‘Hong Kong 47’ trial: 14 pro-democracy activists found guilty of conspiracy to commit subversion

Forty-seven were charged over the holding of unofficial election primaries in 2020, with only 16 of them entering not-guilty pleas

The European Union, the United States and international human rights organisations have criticised the conviction of 14 Hong Kong democracy activists for subversion under a national-security law imposed by Beijing. The 14 were among 47 former politicians, academics, journalists and other activists charged with conspiracy to commit subversion.

Thirty-one of those arrested in dawn raids three years ago pleaded guilty and two were acquitted on Thursday, the first time anyone has received a verdict other than guilty since the national-security law was imposed in 2020. Prosecutors said they would appeal the not-guilty verdicts and the two men remain on bail pending the outcome of the appeal.

Sentencing of the 14 defendants found guilty on Thursday and the 31 who pleaded guilty will take place later this summer. The offences carry penalties of between three years and life in prison. The EU said the convictions marked a further deterioration of fundamental freedoms and democratic participation in Hong Kong.

“The EU is deeply concerned about the politically motivated prosecution of the 47 pro-democracy advocates, the prolonged pretrial detention and the denial of bail for a majority of the defendants, undermining confidence in the rule of law as enshrined in the Hong Kong Basic Law,” European External Action Service spokeswoman Nabila Massrali said.


“The case also puts into question Hong Kong’s commitment to openness and pluralism, which have been cornerstones of the city’s attractiveness as an international commercial and financial centre.”

The case centred on unofficial primaries organised by pro-democracy politicians in July 2020 ahead of planned legislative elections in Hong Kong. They hoped to boost their chances of winning a controlling majority in the legislature and to block government legislation until democracy activists’ demands were met.

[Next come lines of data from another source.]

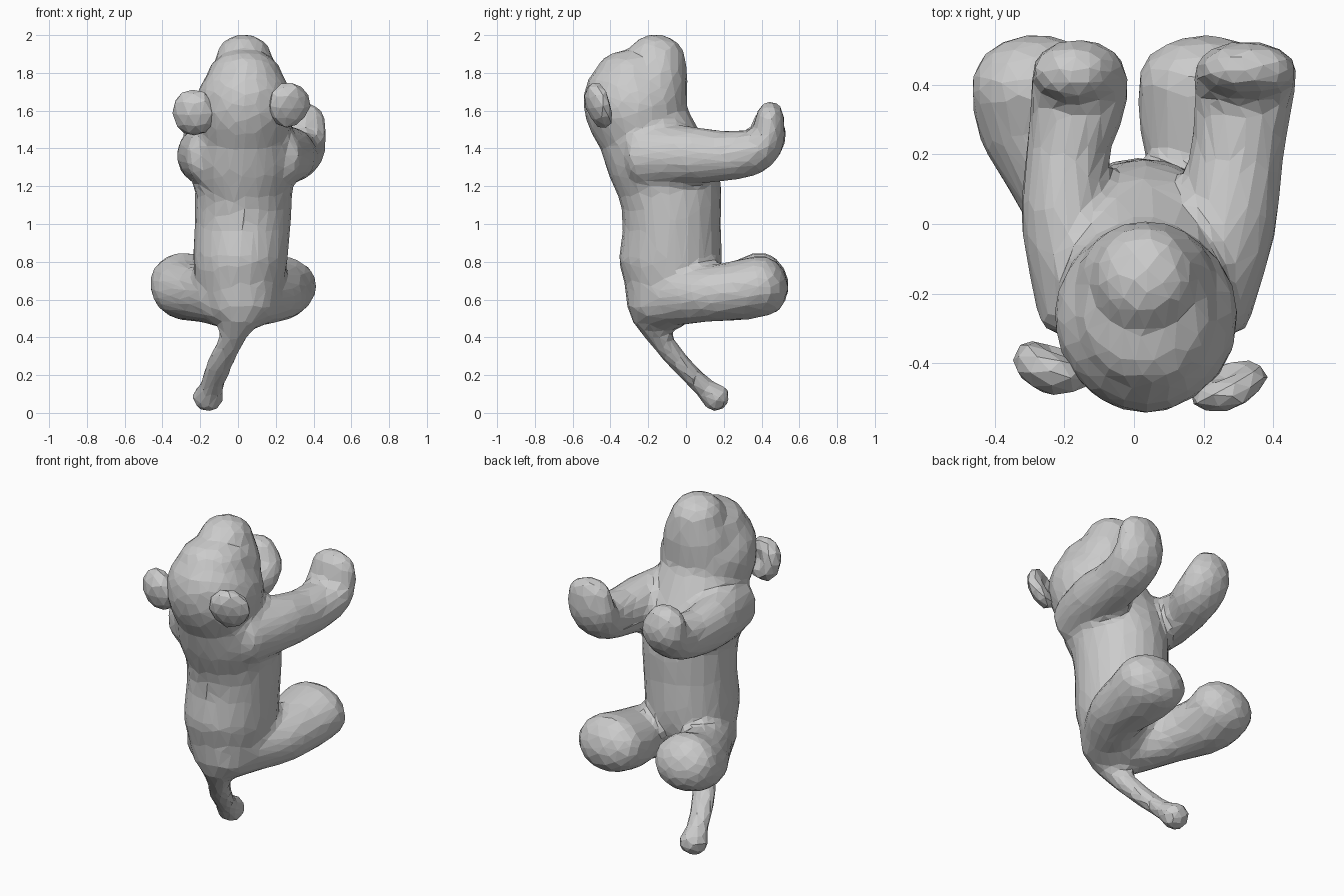
import bpy, bmesh, math, random
from mathutils import Vector, Matrix

if "Cube" in bpy.data.objects:
    bpy.data.objects.remove(bpy.data.objects["Cube"])

random.seed(4)
SIDES = 20


def finish(name, bm):
    """Turn a bmesh into a flat-shaded object."""
    bmesh.ops.recalc_face_normals(bm, faces=bm.faces)
    me = bpy.data.meshes.new(name)
    bm.to_mesh(me)
    bm.free()
    ob = bpy.data.objects.new(name, me)
    bpy.context.collection.objects.link(ob)
    return ob


def spline(pts, steps):
    """Catmull-Rom through stations of (x, y, z, side radius, other radius)."""
    p = [2 * pts[0] - pts[1]] + pts + [2 * pts[-1] - pts[-2]]
    out = []
    for i in range(1, len(p) - 2):
        a, b, c, d = p[i - 1:i + 3]
        for k in range(steps):
            t = k / steps
            out.append(0.5 * (2 * b + (c - a) * t + (2 * a - 5 * b + 4 * c - d) * t * t
                              + (3 * b - a - 3 * c + d) * t ** 3))
    return out + [pts[-1]]


def loft(name, stations, start=0.08, end=0.08, steps=5):
    """Stuffed tube through elliptical stations with domed ends."""
    st = spline([Vector(s) for s in stations], steps)
    pos = [s.to_3d() for s in st]
    rings = []
    for i, s in enumerate(st):
        tan = (pos[min(i + 1, len(pos) - 1)] - pos[max(i - 1, 0)]).normalized()
        rings.append((pos[i], tan, s[3], s[4]))

    def dome(ring, depth):
        c, t, a, b = ring
        return [(c + t * depth * math.sin(u), t, a * math.cos(u), b * math.cos(u))
                for u in (0.4, 0.8, 1.1, 1.4)]
    rings = dome(rings[0], -start)[::-1] + rings + dome(rings[-1], end)

    bm = bmesh.new()
    loops = []
    for c, t, a, b in rings:
        side = (Vector((1, 0, 0)) - t * t.x).normalized()
        other = t.cross(side)
        loops.append([bm.verts.new(c + side * a * math.cos(q) + other * b * math.sin(q))
                      for q in (2 * math.pi * k / SIDES for k in range(SIDES))])
    for l0, l1 in zip(loops, loops[1:]):
        for k in range(SIDES):
            n = (k + 1) % SIDES
            bm.faces.new((l0[k], l0[n], l1[n], l1[k]))
    bm.faces.new(loops[0])
    bm.faces.new(loops[-1])
    return finish(name, bm)


def leg(side, foot_x, foot_z, width):
    """Leg reaching to +y with a rounded foot; side is -1 or 1."""
    return loft("leg", [(side * 0.065, -0.12, 0.62, 0.16, 0.17),
                        (side * 0.195, 0.1, 0.63, width * 0.78, 0.15),
                        (foot_x * 0.96, 0.29, 0.65, width * 0.95, 0.16),
                        (foot_x, 0.41, foot_z, width, 0.163)], end=0.13)


def ear(name, centre, size, rot):
    """Rounded ear with a dished face."""
    bm = bmesh.new()
    bmesh.ops.create_icosphere(bm, subdivisions=2, radius=1)
    for v in bm.verts:
        if v.co.y > 0:
            v.co.y *= 0.3 + 0.7 * math.hypot(v.co.x, v.co.z)
        v.co *= random.uniform(0.95, 1.05)
    m = Matrix.Translation(centre) @ Matrix.Rotation(rot[1], 4, 'Z') \
        @ Matrix.Rotation(rot[0], 4, 'X') @ Matrix.Diagonal((*size, 1))
    bmesh.ops.transform(bm, matrix=m, verts=bm.verts)
    return finish(name, bm)


# Torso, back towards -y
body = loft("body", [(0.02, -0.145, 0.56, 0.19, 0.18), (0.01, -0.09, 0.75, 0.245, 0.27),
                     (0.025, -0.075, 1.0, 0.255, 0.26), (0.03, -0.09, 1.2, 0.26, 0.275),
                     (0.03, -0.16, 1.36, 0.28, 0.27), (0.035, -0.22, 1.5, 0.25, 0.255)],
            start=0.12, end=0.1)

# Head looking up, with a blunt muzzle on top
head = loft("head", [(0.035, -0.24, 1.48, 0.24, 0.24), (0.035, -0.265, 1.6, 0.265, 0.27),
                     (0.035, -0.275, 1.7, 0.25, 0.265), (0.035, -0.265, 1.79, 0.2, 0.215)],
            start=0.1, end=0.13)
muzzle = loft("muzzle", [(0.035, -0.18, 1.62, 0.21, 0.185), (0.035, -0.165, 1.78, 0.195, 0.175),
                         (0.03, -0.155, 1.88, 0.15, 0.155)], end=0.125)

# Arms reaching to +y with paws bent up
arm_left = loft("arm_left", [(-0.1, -0.21, 1.36, 0.19, 0.18), (-0.19, 0.0, 1.365, 0.135, 0.155),
                             (-0.19, 0.2, 1.36, 0.12, 0.135), (-0.16, 0.35, 1.385, 0.14, 0.12),
                             (-0.16, 0.43, 1.45, 0.14, 0.1), (-0.18, 0.435, 1.53, 0.115, 0.085)])
arm_right = loft("arm_right", [(0.16, -0.21, 1.36, 0.19, 0.18), (0.26, 0.0, 1.365, 0.15, 0.155),
                               (0.295, 0.2, 1.36, 0.135, 0.135), (0.315, 0.36, 1.385, 0.145, 0.12),
                               (0.32, 0.43, 1.46, 0.15, 0.095), (0.33, 0.445, 1.57, 0.135, 0.075)])

# Legs
leg_left = leg(-1, -0.285, 0.695, 0.185)
leg_right = leg(1, 0.215, 0.675, 0.205)

# Tail with a thicker tuft
tail = loft("tail", [(0.01, -0.2, 0.53, 0.12, 0.1), (-0.03, -0.14, 0.4, 0.07, 0.065),
                     (-0.1, -0.02, 0.25, 0.07, 0.055), (-0.14, 0.09, 0.14, 0.065, 0.055),
                     (-0.16, 0.16, 0.08, 0.085, 0.08)], start=0.04, end=0.07)

# Sew the stuffed parts into one skin, soften the seams and facet it
parts = [body, head, muzzle, arm_left, arm_right, leg_left, leg_right, tail]
with bpy.context.temp_override(active_object=body, object=body, selected_objects=parts,
                               selected_editable_objects=parts):
    bpy.ops.object.join()
skin = body.modifiers.new("skin", 'REMESH')
skin.mode = 'VOXEL'
skin.voxel_size = 0.02
skin.use_smooth_shade = False
soft = body.modifiers.new("soften", 'SMOOTH')
soft.factor = 0.5
soft.iterations = 12
body.modifiers.new("facets", 'DECIMATE').ratio = 0.07

# Ears
ear("ear_left", (-0.235, -0.405, 1.59), (0.115, 0.08, 0.125), (0.15, -0.35))
ear("ear_right", (0.27, -0.46, 1.63), (0.115, 0.065, 0.125), (0.3, 0.35))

Prosecutors argued that the plan amounted to subversion because it would block the budget and halt the functioning of the administration. The panel of three judges rejected defence arguments that the defendants did not know they were breaking the new national-security law and that the legislation required an intention to commit violence for a subversion conviction.

Amnesty International’s China director Sarah Brooks described the trial as a sham and said the verdicts sent a message to anyone who opposed the government in Hong Kong to stay quiet or face jail.

“This unprecedented mass conviction is the most ruthless illustration yet of how Hong Kong’s national-security law is weaponised to silence dissent. It represents a near-total purge of the political opposition and highlights the rapid disintegration of human rights in Hong Kong,” she said.

“To imprison these men and women, having already kept most of the 47 in pretrial detention for more than three years, is a brazen injustice. None of those convicted have committed an internationally recognised crime; they have been targeted simply for exercising their rights to freedom of expression, association and participation in public affairs.”

China’s foreign ministry spokeswoman Mao Ning accused foreign governments of attempting to smear Hong Kong and its justice system and expressed support for the application of the national-security law.

“Hong Kong is a society under the rule of law. To abide by the law and bring lawbreakers to justice is a basic principle. No one should be allowed to use democracy as a pretext to engage in unlawful activities and escape justice,” she said.

Denis Staunton

Denis Staunton

Denis Staunton is China Correspondent of The Irish Times